- REQUIREMENT -
With both ends included, repeat exactly the lines of the entries below from the one containing "-0.41, 1.37), (s" down to the one containing "shell.select_set(True)", and no others.
________________________________________
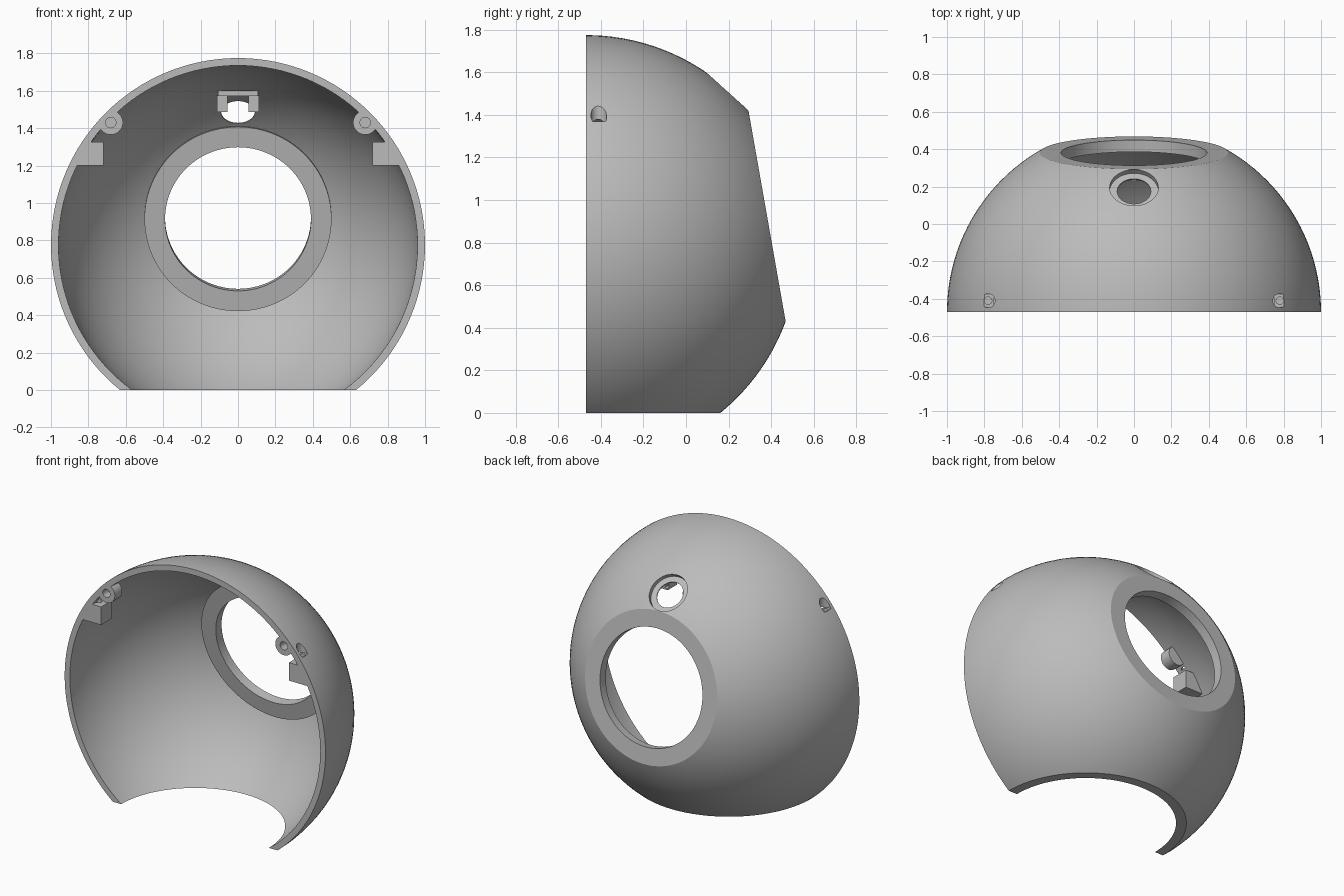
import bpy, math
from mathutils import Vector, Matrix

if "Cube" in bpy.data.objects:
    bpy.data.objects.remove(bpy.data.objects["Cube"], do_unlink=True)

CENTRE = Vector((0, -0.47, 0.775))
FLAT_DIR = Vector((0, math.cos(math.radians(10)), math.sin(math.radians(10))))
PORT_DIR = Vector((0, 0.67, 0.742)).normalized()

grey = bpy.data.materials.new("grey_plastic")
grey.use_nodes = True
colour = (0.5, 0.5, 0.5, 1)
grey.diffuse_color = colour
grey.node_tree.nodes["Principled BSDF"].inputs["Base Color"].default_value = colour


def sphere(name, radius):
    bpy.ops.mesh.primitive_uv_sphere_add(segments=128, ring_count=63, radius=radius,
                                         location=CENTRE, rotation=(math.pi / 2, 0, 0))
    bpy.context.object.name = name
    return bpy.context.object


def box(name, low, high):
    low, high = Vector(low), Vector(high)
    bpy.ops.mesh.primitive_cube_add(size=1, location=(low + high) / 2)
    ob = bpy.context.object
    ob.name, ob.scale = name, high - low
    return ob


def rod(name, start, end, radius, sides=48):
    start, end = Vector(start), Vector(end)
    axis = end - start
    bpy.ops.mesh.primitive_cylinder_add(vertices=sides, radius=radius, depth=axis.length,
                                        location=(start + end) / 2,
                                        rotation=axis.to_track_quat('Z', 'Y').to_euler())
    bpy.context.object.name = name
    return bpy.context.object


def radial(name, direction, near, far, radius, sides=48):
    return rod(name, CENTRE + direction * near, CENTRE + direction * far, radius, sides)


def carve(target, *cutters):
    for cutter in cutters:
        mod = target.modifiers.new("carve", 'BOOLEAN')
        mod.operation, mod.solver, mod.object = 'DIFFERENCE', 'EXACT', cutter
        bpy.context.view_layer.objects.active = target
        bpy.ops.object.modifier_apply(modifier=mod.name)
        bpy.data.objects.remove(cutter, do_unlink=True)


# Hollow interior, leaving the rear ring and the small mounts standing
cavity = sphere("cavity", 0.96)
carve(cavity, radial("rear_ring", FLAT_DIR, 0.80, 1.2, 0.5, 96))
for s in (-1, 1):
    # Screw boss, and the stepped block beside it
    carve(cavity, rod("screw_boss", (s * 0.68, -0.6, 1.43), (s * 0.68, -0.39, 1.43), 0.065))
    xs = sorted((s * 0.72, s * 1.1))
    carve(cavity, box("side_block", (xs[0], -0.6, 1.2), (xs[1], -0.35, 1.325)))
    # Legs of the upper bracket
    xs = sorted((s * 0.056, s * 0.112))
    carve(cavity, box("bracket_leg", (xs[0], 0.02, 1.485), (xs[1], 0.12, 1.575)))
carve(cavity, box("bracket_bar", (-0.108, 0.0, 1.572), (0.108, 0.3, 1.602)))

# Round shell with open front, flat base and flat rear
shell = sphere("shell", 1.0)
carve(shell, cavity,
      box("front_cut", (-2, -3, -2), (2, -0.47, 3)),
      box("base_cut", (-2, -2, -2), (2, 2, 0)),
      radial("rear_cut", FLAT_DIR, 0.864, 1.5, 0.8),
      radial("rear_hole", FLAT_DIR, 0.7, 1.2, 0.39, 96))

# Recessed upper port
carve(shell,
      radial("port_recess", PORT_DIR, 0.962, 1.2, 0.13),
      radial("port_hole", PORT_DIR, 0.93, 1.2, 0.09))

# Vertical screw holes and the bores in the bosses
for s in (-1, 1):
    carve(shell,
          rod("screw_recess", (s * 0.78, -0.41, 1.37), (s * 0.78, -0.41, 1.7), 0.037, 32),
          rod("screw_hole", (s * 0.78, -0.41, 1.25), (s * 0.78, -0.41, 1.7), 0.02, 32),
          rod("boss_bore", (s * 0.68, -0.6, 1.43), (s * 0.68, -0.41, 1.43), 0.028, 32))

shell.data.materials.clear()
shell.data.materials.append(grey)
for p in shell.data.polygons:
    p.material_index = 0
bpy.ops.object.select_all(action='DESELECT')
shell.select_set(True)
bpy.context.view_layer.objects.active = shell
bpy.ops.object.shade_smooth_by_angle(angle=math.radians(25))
________________________________________
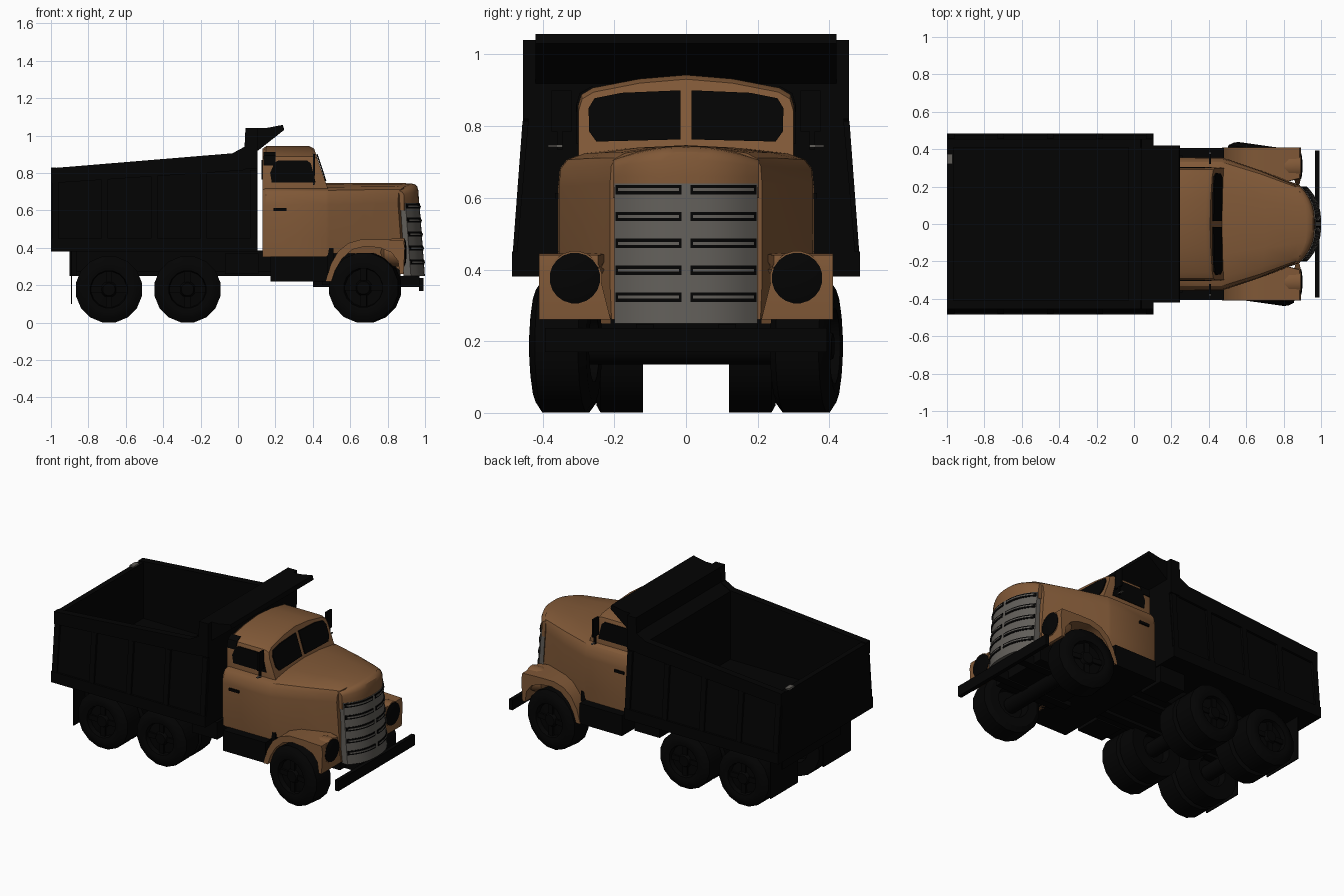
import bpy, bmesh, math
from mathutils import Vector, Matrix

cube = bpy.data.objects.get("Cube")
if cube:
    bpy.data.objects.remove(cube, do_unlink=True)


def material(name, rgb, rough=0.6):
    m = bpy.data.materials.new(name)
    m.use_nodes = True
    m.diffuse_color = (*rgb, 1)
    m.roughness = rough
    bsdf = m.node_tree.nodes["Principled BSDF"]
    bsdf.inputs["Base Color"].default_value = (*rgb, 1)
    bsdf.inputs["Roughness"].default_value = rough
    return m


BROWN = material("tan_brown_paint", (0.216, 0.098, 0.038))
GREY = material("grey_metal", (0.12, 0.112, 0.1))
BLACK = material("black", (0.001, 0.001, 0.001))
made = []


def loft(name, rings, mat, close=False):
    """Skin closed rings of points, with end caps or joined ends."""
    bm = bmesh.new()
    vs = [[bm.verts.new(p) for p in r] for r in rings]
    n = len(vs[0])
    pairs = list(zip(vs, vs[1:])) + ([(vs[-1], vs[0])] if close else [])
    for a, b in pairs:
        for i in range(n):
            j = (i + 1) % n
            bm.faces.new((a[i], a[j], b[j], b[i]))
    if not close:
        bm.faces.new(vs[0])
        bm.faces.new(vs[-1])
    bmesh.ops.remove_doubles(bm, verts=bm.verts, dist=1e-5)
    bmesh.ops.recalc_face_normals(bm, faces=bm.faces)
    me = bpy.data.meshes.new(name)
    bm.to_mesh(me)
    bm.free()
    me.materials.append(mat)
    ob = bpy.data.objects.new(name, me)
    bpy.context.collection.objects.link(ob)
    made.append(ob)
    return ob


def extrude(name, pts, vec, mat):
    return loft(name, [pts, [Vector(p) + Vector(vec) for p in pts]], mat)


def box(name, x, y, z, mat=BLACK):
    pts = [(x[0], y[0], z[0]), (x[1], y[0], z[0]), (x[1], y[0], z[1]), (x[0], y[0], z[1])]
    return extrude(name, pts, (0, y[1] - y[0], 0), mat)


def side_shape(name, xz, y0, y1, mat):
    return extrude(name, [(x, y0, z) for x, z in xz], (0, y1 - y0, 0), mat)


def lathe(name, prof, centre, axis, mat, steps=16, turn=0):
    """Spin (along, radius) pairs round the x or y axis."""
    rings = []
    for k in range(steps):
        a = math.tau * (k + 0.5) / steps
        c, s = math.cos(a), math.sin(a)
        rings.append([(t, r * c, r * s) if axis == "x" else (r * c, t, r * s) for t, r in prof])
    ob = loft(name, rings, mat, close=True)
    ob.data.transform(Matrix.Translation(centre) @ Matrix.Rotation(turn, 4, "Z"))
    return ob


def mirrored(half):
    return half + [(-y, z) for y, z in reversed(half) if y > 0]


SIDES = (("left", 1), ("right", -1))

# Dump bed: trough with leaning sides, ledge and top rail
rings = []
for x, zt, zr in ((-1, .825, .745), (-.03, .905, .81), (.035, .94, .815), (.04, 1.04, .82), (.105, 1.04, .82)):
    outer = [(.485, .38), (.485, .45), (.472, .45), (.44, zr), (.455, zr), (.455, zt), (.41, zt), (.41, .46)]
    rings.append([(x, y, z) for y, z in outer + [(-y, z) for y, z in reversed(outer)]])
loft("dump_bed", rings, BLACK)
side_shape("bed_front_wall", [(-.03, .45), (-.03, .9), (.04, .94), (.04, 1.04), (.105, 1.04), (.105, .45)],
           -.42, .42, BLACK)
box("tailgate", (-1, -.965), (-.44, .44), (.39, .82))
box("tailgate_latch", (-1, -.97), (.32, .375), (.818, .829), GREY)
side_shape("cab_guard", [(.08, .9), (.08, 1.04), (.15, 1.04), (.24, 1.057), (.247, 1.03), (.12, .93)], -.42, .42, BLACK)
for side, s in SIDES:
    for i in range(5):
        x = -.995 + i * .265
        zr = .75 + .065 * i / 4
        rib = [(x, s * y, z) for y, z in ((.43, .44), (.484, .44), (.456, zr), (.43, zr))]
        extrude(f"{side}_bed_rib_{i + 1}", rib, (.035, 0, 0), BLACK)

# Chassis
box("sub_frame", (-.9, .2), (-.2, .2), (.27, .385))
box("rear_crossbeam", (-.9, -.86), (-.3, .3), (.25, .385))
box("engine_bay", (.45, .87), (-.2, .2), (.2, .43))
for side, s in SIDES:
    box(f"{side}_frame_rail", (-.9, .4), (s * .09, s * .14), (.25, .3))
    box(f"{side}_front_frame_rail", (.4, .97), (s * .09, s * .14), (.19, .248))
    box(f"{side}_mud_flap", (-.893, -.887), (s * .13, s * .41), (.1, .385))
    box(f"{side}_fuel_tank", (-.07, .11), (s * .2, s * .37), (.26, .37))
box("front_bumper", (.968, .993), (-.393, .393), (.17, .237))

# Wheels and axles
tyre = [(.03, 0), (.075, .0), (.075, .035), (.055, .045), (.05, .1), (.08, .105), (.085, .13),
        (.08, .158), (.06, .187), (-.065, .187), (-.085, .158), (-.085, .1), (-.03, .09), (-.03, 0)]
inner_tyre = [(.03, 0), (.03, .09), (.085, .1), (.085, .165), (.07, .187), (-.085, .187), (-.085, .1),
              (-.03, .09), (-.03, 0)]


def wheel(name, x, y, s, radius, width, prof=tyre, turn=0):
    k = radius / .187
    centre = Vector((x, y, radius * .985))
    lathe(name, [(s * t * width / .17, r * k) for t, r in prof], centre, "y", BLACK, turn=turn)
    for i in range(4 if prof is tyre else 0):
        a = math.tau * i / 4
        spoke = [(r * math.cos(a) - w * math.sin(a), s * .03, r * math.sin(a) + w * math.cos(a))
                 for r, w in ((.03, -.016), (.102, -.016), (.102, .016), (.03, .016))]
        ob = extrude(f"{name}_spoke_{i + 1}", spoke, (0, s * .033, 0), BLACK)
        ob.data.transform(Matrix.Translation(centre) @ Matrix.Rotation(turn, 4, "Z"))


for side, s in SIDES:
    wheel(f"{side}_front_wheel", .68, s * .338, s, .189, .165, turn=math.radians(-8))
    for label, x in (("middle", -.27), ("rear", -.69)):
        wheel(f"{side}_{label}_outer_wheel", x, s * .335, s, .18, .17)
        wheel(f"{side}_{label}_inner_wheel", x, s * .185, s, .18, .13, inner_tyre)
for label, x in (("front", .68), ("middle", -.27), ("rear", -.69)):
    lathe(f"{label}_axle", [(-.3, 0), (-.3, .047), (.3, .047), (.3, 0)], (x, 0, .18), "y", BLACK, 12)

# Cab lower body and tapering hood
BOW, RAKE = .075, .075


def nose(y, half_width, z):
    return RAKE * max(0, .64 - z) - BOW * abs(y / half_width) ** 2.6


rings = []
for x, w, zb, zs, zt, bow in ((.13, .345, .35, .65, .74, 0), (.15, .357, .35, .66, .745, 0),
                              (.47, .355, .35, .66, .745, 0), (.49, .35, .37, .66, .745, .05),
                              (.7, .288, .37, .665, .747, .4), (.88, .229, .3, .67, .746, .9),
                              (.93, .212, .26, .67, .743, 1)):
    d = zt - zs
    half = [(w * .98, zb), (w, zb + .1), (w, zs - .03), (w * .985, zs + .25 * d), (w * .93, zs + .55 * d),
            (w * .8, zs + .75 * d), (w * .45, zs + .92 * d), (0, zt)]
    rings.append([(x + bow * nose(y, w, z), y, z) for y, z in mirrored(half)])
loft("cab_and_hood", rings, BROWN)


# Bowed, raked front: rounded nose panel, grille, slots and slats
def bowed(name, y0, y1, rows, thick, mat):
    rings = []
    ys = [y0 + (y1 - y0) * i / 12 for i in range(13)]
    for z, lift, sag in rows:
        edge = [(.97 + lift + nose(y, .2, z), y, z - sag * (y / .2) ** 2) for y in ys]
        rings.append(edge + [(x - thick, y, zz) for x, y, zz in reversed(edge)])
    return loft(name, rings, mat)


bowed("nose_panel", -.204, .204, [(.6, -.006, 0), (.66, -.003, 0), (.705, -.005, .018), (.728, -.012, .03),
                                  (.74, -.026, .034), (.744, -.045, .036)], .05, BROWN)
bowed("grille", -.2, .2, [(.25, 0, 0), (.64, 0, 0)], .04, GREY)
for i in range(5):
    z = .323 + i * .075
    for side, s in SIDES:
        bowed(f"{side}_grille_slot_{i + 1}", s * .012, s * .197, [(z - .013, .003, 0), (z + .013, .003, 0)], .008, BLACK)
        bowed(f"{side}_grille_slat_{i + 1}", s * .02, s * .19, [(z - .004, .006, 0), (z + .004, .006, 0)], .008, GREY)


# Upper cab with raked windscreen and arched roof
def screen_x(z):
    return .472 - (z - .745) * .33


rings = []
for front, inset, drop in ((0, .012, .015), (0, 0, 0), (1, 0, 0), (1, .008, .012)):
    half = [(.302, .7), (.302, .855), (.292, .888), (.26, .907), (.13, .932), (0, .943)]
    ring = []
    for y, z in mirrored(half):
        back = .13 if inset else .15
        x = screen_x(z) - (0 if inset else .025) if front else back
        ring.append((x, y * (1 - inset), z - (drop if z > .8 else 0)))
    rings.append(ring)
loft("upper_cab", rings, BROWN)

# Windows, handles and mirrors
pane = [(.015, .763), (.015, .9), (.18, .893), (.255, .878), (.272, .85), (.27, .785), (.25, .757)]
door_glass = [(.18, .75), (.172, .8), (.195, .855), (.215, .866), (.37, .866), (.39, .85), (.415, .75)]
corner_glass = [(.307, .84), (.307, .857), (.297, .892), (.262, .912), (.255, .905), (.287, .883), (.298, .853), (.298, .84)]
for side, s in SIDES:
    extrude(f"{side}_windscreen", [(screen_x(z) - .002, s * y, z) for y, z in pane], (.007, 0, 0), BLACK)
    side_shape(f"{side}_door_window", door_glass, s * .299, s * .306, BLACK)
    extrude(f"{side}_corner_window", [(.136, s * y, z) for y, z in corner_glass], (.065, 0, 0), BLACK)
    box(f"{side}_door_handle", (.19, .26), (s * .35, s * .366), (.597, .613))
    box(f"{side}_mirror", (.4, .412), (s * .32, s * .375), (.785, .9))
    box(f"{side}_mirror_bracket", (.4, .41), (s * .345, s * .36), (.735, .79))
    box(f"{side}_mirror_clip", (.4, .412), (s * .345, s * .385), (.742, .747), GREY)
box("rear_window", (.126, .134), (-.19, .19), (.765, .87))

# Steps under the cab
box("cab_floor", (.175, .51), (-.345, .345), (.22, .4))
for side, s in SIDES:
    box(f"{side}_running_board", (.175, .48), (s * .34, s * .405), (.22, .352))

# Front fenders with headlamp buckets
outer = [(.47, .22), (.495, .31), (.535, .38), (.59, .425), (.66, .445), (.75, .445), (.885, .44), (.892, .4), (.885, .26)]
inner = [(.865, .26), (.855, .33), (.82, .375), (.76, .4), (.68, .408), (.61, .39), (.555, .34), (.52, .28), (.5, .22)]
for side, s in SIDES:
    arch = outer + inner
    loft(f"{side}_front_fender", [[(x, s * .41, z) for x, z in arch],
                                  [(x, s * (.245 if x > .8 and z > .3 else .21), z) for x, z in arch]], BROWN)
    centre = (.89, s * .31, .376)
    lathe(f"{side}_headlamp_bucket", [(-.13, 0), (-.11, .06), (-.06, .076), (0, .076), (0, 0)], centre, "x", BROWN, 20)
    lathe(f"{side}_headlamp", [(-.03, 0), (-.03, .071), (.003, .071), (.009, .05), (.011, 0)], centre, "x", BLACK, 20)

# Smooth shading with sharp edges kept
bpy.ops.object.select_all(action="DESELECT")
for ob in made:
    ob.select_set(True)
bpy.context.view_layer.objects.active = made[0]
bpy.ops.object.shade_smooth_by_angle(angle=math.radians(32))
________________________________________
- TASK RESPONSE -
          rod("screw_recess", (s * 0.78, -0.41, 1.37), (s * 0.78, -0.41, 1.7), 0.037, 32),
          rod("screw_hole", (s * 0.78, -0.41, 1.25), (s * 0.78, -0.41, 1.7), 0.02, 32),
          rod("boss_bore", (s * 0.68, -0.6, 1.43), (s * 0.68, -0.41, 1.43), 0.028, 32))

shell.data.materials.clear()
shell.data.materials.append(grey)
for p in shell.data.polygons:
    p.material_index = 0
bpy.ops.object.select_all(action='DESELECT')
shell.select_set(True)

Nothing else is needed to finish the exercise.